Commissions are always negotiable, and Canadians have always had the opportunity to propose their own commission structures to the agents involved.

Bear Vancouverite
Guest
Bear Vancouverite

@Anonymous "Commissions are always negotiable, and Canadians have always had the opportunity to propose their own commission structures to the agents involved."

That may be true, but I'm not sure if you've ever seen hardcore Asians negotiating, it gets pretty ridiculous, and many of them are more than willing to walk away to find another Realtor – they know eventually someone will be willing to do it at the price they are willing to pay. Seems funny when they are paying so much more than they should for our real estate, but I guess there's no logic to all this.

sore loser
Guest
sore loser

@jesse:

$26K per average Canadian… WOW, that'salmost $80K per family of three.

So If I don't have any debt,that means my neighbors owe $160? I can see that with home equity loans and such….

But still, WOW!

Devore
Member
Devore

@Patiently Waiting:

Just another reason for old-school realwhores to keep crapping their pants.

These geezers can't even learn from millenia of guild, trade union and professional association history how to build a monopoly. Now they have foreign labour undercutting them in their own house. While the average realtor may be making barely enough to qualify as part-time employment, per-transaction costs are very high. Places like 1% realty and discount brokers must be doing good business.

Ravishing Rick
Member
Ravishing Rick

Cut the music!

@ Troll – if we hung you for being intelligent we'd be hanging and innocent man.

What bear theory doesn't seem plausible? Price to Income ratios are at extremes? Rental yields are low? Cap Rates suck? Inventory is building? Calgary is down 12% from its highs?…

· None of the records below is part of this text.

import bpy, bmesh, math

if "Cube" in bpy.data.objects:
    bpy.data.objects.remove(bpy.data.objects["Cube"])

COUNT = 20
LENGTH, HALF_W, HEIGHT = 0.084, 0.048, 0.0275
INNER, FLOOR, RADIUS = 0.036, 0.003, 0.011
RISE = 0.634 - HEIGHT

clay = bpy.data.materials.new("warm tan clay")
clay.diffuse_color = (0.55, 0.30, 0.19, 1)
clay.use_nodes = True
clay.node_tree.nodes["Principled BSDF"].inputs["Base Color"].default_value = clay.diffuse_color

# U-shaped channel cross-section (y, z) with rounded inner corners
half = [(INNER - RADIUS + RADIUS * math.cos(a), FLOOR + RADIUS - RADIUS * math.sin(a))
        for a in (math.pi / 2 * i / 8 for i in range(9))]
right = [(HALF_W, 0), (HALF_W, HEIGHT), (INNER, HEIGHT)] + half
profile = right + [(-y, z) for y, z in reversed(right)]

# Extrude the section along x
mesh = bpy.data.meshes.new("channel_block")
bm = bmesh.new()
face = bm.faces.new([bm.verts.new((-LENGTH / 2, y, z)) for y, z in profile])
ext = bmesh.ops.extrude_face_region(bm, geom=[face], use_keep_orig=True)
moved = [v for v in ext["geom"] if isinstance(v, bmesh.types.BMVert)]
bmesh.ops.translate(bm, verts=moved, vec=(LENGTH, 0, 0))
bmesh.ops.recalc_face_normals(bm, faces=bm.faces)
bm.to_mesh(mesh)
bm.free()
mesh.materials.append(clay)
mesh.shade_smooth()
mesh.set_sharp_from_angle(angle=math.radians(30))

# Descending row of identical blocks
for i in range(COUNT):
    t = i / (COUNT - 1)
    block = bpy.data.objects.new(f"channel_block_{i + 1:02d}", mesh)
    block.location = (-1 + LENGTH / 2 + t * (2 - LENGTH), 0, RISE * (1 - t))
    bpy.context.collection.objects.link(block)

Yeah these really dona't sound like statements of observable fact and more like unlikely X-files conspiracy theories… moron

Hit the music!

wpDiscuz